The collection (or long poem) is perfectly titled. Whether one imagines the harbor as a place of departure or destination or return (or all three), it is a protected region whose depths make anchorage possible. Yet it is not a happy, sunlit domain of comfort. Strand’s region of sensibility is uncomfortable with its very comfort, anxiously becalmed, darkened by the presence of human limitation, death, pain, foreboding. Vaguely dissatisfied in a world that offers humans so much of what they need and desire, Strand sings a song at once melancholic and absurd: Something is always missing. With him, readers vainly and half-heartedly try to locate it, name it, but they come up empty.

If it were not for the fact that Strand has been conjuring this mood for over thirty years, one might conclude that he has captured the angst of his own late middle age. More than likely, however, he has recorded the late middle age of Western experience.

As ever Strand’s diction is simple, his manner direct, his style uncluttered. Now less obviously a writer influenced by Surrealism (though perhaps the Surrealist label was always specious), he is still capable of the unexpected juxtaposition, and there is a dreamlike quality as well as dream logic in many sections of Dark Harbor. Strand’s images and metaphors remain basic and general, if not abstract: aspects of sun, moon, stars, and water. These link poem to poem, although there is nothing inevitable about the order of Strand’s units. Because Strand’s poems have something like a setting without being specifically localized (with a few exceptions), and because of the mythic resonance of his repeated images, the dark harbor and its surrounding landscapes become a place within. Strand projects an eerie inferiority without ever seeming unnaturally self-absorbed; he writes less of a self than of a condition. “Proem” matter-of-factly establishes the sequence as the journey or quest of a wandering bard who would distinguish, assess, and respond to the songs (natural and otherwise) met on his travels. In this way, Strand creates a link between his aspirations in Dark Harbor and such American spatial epics as Walt Whitman’s Leaves of Grass (1855;final authorial edition 1892) and Hart Crane’s The Bridge (1930)—both also sequences rather than extended narratives. In fact, Strand’s “Proem” functions in the same way as the introductory “Song of the Open Road” does in later editions of Whitman’s text. Moreover, as the projection of an everyman self, the whole of Dark Harbor echoes “Song of Myself’ (1855), which also (in its later versions) is presented as a series of numbered parts. Affinities to The Bridge are less obvious, except for the fact that Crane’s sequence also begins with a formally labeled “Proem: To Brooklyn Bridge” and evokes a similar malaise.
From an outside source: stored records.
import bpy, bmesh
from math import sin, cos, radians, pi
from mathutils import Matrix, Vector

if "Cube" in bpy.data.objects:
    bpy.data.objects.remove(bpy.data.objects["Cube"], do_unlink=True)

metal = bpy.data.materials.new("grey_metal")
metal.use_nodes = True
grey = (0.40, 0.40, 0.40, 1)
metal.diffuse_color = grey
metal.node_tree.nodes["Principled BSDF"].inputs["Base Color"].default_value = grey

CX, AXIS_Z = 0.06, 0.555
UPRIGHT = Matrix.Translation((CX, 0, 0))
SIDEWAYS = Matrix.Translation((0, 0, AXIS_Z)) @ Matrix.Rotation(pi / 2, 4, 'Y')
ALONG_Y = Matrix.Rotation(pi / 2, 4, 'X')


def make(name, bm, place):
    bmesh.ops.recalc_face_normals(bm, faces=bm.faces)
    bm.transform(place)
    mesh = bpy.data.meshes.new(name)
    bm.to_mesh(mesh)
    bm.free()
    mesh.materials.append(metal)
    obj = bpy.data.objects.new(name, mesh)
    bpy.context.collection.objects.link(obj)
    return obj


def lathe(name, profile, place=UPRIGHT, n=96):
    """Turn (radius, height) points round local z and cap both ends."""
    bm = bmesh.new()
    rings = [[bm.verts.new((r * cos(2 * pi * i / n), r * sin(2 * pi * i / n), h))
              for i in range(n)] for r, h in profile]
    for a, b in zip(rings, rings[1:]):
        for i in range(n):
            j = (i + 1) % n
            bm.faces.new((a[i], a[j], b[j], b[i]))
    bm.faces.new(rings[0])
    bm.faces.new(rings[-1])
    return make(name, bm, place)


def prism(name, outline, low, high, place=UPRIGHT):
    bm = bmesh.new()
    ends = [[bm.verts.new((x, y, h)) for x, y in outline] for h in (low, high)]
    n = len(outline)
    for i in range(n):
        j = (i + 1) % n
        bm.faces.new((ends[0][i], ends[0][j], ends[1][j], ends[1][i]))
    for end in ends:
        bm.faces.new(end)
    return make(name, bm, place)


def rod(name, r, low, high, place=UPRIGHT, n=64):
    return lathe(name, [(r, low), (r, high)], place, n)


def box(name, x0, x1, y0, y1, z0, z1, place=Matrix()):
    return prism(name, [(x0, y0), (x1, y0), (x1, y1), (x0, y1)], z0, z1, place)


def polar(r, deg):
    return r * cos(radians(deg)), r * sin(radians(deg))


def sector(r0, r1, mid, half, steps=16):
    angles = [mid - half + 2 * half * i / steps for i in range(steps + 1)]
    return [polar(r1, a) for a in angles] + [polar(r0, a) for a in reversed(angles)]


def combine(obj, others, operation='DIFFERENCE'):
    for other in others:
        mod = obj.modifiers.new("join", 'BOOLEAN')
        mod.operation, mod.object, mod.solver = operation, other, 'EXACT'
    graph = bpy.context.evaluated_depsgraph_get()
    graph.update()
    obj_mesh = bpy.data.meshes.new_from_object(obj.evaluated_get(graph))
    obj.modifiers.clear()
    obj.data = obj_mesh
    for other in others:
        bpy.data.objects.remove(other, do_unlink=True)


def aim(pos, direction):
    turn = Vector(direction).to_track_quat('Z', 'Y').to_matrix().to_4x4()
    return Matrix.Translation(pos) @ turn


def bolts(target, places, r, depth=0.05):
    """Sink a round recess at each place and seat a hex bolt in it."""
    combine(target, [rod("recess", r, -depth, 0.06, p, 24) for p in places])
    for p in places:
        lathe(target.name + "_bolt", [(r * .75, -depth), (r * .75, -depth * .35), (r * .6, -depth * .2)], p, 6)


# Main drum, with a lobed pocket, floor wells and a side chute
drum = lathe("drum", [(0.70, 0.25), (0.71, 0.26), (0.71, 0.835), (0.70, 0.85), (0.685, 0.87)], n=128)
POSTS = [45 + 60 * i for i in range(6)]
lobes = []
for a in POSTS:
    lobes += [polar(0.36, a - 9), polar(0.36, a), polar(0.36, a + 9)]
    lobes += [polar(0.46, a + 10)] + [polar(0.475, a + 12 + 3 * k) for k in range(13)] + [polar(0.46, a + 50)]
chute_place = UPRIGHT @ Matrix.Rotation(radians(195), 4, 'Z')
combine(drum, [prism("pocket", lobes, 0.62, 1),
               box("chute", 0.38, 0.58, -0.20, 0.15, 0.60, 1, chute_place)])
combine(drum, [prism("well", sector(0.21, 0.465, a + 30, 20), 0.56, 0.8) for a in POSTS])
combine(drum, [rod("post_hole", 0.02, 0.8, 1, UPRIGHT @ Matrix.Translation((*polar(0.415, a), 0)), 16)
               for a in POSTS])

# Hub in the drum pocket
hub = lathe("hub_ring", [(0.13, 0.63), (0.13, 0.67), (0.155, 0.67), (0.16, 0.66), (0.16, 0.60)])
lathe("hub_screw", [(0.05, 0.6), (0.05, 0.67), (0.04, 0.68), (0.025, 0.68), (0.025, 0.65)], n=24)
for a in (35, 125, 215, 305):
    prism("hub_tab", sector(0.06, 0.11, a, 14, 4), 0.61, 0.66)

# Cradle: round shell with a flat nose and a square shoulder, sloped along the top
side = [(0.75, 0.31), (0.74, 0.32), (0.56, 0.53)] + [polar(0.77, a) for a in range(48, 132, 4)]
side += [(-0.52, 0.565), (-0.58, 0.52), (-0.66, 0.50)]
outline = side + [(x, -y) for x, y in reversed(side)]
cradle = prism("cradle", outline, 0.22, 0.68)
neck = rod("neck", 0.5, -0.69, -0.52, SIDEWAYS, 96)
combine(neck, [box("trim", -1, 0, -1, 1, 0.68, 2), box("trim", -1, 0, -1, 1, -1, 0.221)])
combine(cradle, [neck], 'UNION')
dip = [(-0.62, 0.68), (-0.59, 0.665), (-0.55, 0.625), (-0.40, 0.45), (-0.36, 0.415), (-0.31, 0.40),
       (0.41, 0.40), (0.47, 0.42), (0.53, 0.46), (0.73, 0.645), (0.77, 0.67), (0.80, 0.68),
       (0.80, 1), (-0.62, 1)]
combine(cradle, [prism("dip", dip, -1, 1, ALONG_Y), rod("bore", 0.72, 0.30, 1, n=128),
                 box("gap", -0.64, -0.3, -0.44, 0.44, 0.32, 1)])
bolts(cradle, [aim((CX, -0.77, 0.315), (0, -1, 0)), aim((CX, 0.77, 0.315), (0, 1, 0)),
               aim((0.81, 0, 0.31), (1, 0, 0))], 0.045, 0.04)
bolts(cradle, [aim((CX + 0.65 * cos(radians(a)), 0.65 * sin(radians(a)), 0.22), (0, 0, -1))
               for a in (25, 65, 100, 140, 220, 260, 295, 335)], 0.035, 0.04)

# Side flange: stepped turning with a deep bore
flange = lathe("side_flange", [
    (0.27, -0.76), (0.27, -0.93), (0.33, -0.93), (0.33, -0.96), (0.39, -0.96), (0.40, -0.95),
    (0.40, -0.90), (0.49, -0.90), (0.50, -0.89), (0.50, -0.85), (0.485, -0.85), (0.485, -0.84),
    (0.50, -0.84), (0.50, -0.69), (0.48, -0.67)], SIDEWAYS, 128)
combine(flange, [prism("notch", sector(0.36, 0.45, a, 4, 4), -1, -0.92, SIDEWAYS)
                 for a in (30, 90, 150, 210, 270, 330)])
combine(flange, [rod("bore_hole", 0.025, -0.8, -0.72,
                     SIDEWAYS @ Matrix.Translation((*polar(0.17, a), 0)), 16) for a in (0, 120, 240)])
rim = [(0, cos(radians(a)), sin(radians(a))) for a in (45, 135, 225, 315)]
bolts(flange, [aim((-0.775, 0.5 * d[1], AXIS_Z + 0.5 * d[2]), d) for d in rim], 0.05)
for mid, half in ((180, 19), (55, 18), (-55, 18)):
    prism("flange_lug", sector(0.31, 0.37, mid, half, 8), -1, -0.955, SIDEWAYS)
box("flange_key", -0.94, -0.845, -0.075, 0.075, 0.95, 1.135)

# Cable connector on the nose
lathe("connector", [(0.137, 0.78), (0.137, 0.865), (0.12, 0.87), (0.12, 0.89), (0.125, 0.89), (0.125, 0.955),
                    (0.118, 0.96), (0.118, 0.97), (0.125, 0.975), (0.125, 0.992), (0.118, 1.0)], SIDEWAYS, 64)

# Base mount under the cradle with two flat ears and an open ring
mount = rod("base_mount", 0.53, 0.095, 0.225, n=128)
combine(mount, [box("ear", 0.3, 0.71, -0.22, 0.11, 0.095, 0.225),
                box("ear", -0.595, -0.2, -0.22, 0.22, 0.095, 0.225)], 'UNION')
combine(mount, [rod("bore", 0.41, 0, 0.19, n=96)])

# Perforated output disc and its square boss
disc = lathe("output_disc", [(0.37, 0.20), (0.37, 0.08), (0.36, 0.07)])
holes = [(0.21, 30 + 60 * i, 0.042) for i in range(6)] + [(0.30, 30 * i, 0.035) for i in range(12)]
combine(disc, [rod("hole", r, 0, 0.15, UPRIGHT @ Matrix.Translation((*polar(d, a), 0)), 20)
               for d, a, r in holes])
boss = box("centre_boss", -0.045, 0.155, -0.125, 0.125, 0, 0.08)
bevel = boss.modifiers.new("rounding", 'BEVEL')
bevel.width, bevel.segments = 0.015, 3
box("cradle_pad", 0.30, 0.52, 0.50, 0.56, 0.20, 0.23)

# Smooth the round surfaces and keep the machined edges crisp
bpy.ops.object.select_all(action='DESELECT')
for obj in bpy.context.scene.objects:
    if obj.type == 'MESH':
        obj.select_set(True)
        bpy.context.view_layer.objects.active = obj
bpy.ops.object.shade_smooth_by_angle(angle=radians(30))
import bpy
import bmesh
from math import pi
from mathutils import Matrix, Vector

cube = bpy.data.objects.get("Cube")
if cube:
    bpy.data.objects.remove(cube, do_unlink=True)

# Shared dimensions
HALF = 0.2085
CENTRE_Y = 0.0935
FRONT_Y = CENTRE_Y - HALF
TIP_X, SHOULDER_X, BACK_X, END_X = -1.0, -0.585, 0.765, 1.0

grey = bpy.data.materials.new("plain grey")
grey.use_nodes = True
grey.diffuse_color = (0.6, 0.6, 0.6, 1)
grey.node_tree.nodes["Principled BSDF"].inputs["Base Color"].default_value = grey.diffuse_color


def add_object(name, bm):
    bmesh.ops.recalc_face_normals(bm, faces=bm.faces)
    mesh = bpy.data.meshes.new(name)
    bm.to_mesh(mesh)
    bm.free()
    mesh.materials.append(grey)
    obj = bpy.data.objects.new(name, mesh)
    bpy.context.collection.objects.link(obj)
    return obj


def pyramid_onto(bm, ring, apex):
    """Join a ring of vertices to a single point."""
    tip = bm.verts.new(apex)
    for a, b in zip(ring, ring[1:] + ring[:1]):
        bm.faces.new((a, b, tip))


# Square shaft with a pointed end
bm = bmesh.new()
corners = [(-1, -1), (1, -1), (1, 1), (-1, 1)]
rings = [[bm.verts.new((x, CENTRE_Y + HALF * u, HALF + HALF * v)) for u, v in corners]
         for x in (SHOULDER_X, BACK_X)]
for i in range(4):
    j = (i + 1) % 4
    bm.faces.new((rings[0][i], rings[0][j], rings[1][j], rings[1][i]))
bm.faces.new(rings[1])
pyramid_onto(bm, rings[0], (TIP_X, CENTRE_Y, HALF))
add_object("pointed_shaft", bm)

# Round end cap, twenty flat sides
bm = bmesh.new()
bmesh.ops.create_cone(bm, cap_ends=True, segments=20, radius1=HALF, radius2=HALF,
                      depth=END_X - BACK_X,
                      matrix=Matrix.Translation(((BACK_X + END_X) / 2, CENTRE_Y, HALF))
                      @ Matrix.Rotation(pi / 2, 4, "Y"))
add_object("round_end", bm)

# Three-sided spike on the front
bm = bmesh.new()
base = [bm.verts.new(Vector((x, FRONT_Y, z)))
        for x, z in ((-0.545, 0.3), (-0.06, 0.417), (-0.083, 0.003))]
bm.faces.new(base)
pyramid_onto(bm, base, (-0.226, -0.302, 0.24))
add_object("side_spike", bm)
In looking for Strand’s paradigms or historical inspiration, one need not be claiming for Strand a bold, competitive intention, merely an almost unavoidable attachment to traditions that are in the lifeblood of American poetry. Moreover, Whitman and Crane are most likely distant influences. It is not Strand’s way to approach the lyric or dramatic intensity of these writers. Nor does he programmatically map his vision of America. Strand’s work is more brooding and ruminative. It stays on the accessible side of the more heady meditative sequences of such poets as Wallace Stevens and Charles Olson, particularly...

(The entire section is 1826 words.)